It’s now official.
A man was attacked, killed and eaten by a pack of wolves in Saskatchewan, Canada. A jury decided Nov. 1 that a 22-year-old Ontario man was killed 2 years ago in a remote mining camp by a pack of wolves.
The jury’s decision makes Kenton Carnegie the first confirmed killed of a human in North America by wolves. The decision has delighted anti-wolf advocates, who have been skeptical of the most powerful claim made environmentalists who pushed to get wolves reintroduced into the Northern Rockies: Wolves don’t kill people.
Now, of course this single incident suggests that wolf attacks on human are rare. More people are killed by dogs, grizzly bears and mountain lions.
But at least one scientist says everything we learned about wolves when they themselves were decimated during the 20th Century might not be true with large, healthy populations in the 21st Century.
Val Geist, one of Canada’s most noted biologists,emeritus professor from the University of Calgary, who had written a paper entered into evidence in the inquest, said he has personally seen a shift in wolf behavior among wolves that live in and among humans that are not hunted. Those near his home on Vancouver Island are more aggressive then those he studied for decades in the wild.
Another Canadian wolf expert Paul Paquet, said during the inquest that Carnegie was likely killed by a bear, but could have been killed by wolves.
The witnesses on the scene thought differently.
They found the engineering student surrounded by a pack of wolves and identified the tracks near the body as wolves.

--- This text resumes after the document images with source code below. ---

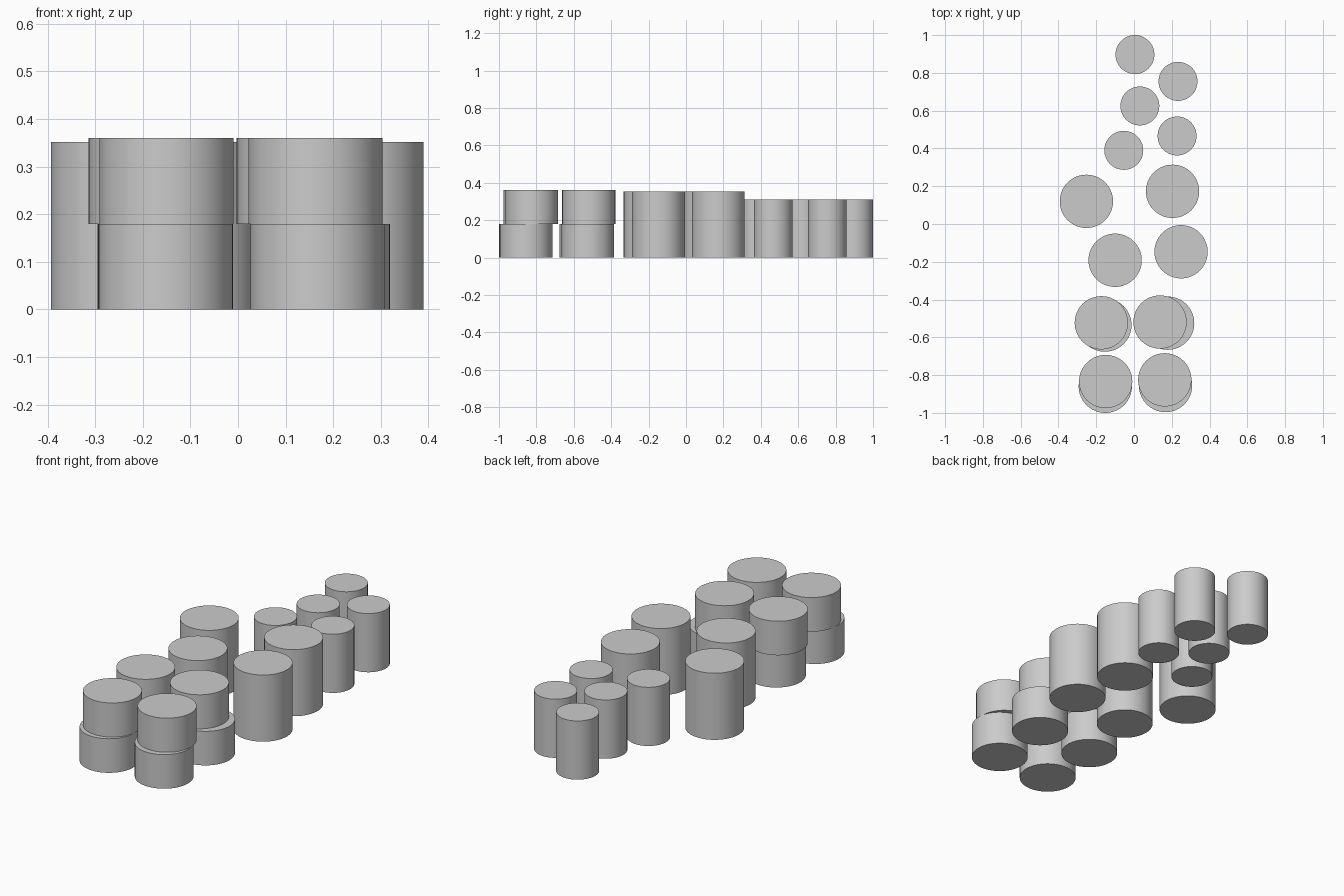
import bpy
import math

cube = bpy.data.objects.get("Cube")
if cube:
    bpy.data.objects.remove(cube, do_unlink=True)

grey = bpy.data.materials.new("plain grey")
grey.use_nodes = True
grey.diffuse_color = (0.6, 0.6, 0.6, 1)
grey.node_tree.nodes["Principled BSDF"].inputs["Base Color"].default_value = (0.6, 0.6, 0.6, 1)


def cylinders(name, centres, radius, bottom, height):
    """Upright smooth cylinders, one for each plan position."""
    for x, y in centres:
        bpy.ops.mesh.primitive_cylinder_add(
            vertices=64, radius=radius, depth=height,
            location=(x, y, bottom + height / 2))
        obj = bpy.context.object
        obj.name = name
        obj.data.materials.append(grey)
        bpy.ops.object.shade_smooth_by_angle(angle=math.radians(30))


WIDE, SLIM = 0.141, 0.103
HALF = 0.18

# Slim cans at the back
cylinders("slim_can", [(0.005, 0.897), (0.233, 0.755), (0.031, 0.625),
                       (0.228, 0.466), (-0.054, 0.39)], SLIM, 0, 0.31)
# Tall cans in the middle
cylinders("tall_can", [(-0.252, 0.12), (0.204, 0.173),
                       (-0.1, -0.192), (0.249, -0.147)], WIDE, 0, 0.352)
# Short cans stacked in pairs at the front
cylinders("lower_short_can", [(-0.154, -0.535), (0.178, -0.525),
                              (-0.152, -0.859), (0.167, -0.855)], WIDE, 0, HALF)
cylinders("upper_short_can", [(-0.173, -0.523), (0.138, -0.519),
                              (-0.15, -0.834), (0.163, -0.825)], WIDE, HALF, HALF)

“Collectively, there is little doubt in my mind that these two exceptionally qualified witnesses correctly identified wolves as the species killing and consuming Kenton Carnegie, but also correctly read the process of events as evidenced by the track and sign patterns in the snow,” Geist wrote.
Wolves and other animals had become habituated eating a large garbage dump left by the mining company and its workers. They and other wild animals had lost their fear of humans.
“I'd put in the same category as ‘O.J. Simpson is innocent,’ ” Paquet, told the Daily News.
No one witnessed the attack. An overnight snow covered much of the tracks and the rarity wolves getting close to people drives his doubts, the Daily News said. The position of the body and the wounds suggested to Paquet that it was a bear that ate him.
Needless to say, environmental groups believe Paquet.
Anti-wolf advocates now have the evidence they have been hoping for to paint the predator as the bloodthirsty threat to children and lone backcountry hikers they have always suggested.
“The story of Kenton Carnegie’s death and the struggle of his parents to find the truth against political bias stands as a precursor to events that may all to soon unfold in Idaho,” said John Runft, the attorney who wrote the anti-wolf initiative that Stanley lodge owner Ron Gillett is circulating.
One thing is certain. Westerners are going to hear the name of Kenton Carnegie a lot in the next few years as the debate over wolves continues.